◆ **Brief**
Your answer must be every line of the data that contains "caps".

(Data items)
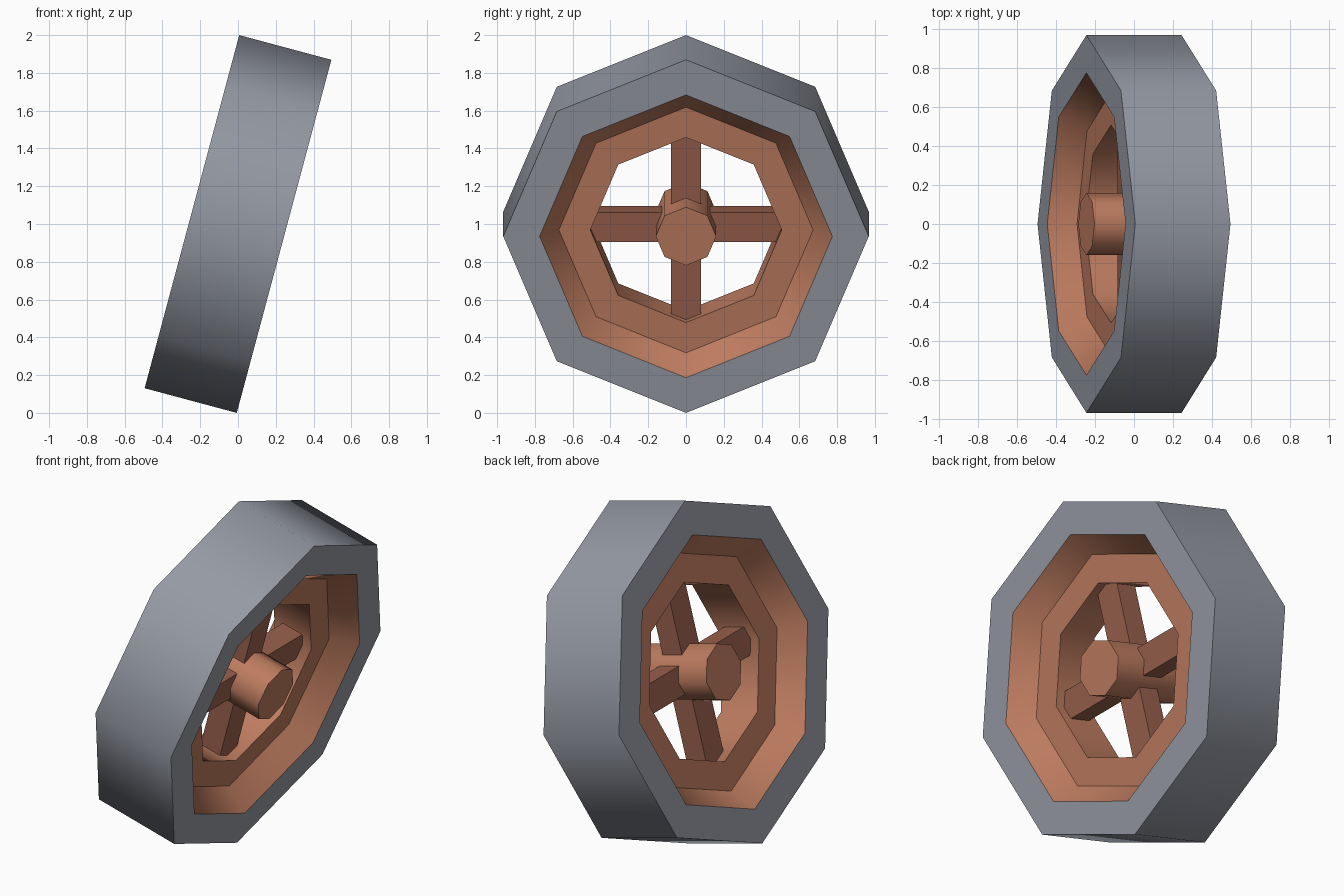
import bpy, bmesh, math
from mathutils import Matrix

if "Cube" in bpy.data.objects:
    bpy.data.objects.remove(bpy.data.objects["Cube"])

SIDES = 8
HALF = 0.2525          # half width of the wheel along its axle
TILT = Matrix.Translation((0, 0, 1)) @ Matrix.Rotation(math.radians(15), 4, 'Y')


def material(name, rgb):
    m = bpy.data.materials.new(name)
    m.diffuse_color = (*rgb, 1)
    m.use_nodes = True
    m.node_tree.nodes["Principled BSDF"].inputs["Base Color"].default_value = m.diffuse_color
    return m


GREY = material("tyre_grey", (0.30, 0.32, 0.37))
COPPER = material("rim_copper", (0.51, 0.20, 0.115))
DARK = material("spoke_copper", (0.32, 0.12, 0.075))


def finish(name, bm, mat, smooth=True):
    me = bpy.data.meshes.new(name)
    bm.to_mesh(me)
    bm.free()
    ob = bpy.data.objects.new(name, me)
    bpy.context.collection.objects.link(ob)
    me.materials.append(mat)
    me.transform(TILT)
    if smooth:
        bpy.ops.object.select_all(action='DESELECT')
        ob.select_set(True)
        bpy.context.view_layer.objects.active = ob
        bpy.ops.object.shade_smooth_by_angle(angle=math.radians(48))
    return ob


def lathe(name, profile, mat, caps=False):
    """Turn (axial, radius) points about the local x axis, a corner at the top."""
    bm = bmesh.new()
    rings = []
    for x, r in profile:
        rings.append([bm.verts.new((x, r * math.sin(i * math.tau / SIDES),
                                    r * math.cos(i * math.tau / SIDES)))
                      for i in range(SIDES)])
    for a, b in zip(rings, rings[1:]):
        for i in range(SIDES):
            j = (i + 1) % SIDES
            bm.faces.new((a[i], a[j], b[j], b[i]))
    if caps:
        bm.faces.new(rings[0])
        bm.faces.new(rings[-1][::-1])
    # profiles run so that faces point away from the solid
    bm.normal_update()
    if caps:
        bmesh.ops.recalc_face_normals(bm, faces=bm.faces)
    elif name == "tyre":
        f = max(bm.faces, key=lambda f: f.calc_center_median().yz.length)
        if f.normal.yz.dot(f.calc_center_median().yz) < 0:
            bmesh.ops.reverse_faces(bm, faces=bm.faces)
    else:
        f = min(bm.faces, key=lambda f: f.calc_center_median().yz.length)
        if f.normal.yz.dot(f.calc_center_median().yz) > 0:
            bmesh.ops.reverse_faces(bm, faces=bm.faces)
    return finish(name, bm, mat)


# tyre: outer tread and two side walls
lathe("tyre", [(-HALF, 0.775), (-HALF, 0.9676), (HALF, 0.9676), (HALF, 0.775)], GREY)

# rim: sloped flanges, flat ring and centre opening
lathe("rim", [(-HALF, 0.775), (-0.122, 0.673), (-0.122, 0.507),
              (0.122, 0.507), (0.122, 0.673), (HALF, 0.775)], COPPER)

# hub: full-width axle
lathe("hub", [(-HALF, 0.16), (HALF, 0.16)], COPPER, caps=True)

# spokes: two crossing square bars
for name, size in (("upright_spokes", (0.13, 0.16, 1.01)),
                   ("level_spokes", (0.13, 1.01, 0.16))):
    bm = bmesh.new()
    bmesh.ops.create_cube(bm, size=1, matrix=Matrix.Diagonal((*size, 1)))
    finish(name, bm, DARK, smooth=False)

◆ **Solution**
def lathe(name, profile, mat, caps=False):
    if caps:
    if caps:
lathe("hub", [(-HALF, 0.16), (HALF, 0.16)], COPPER, caps=True)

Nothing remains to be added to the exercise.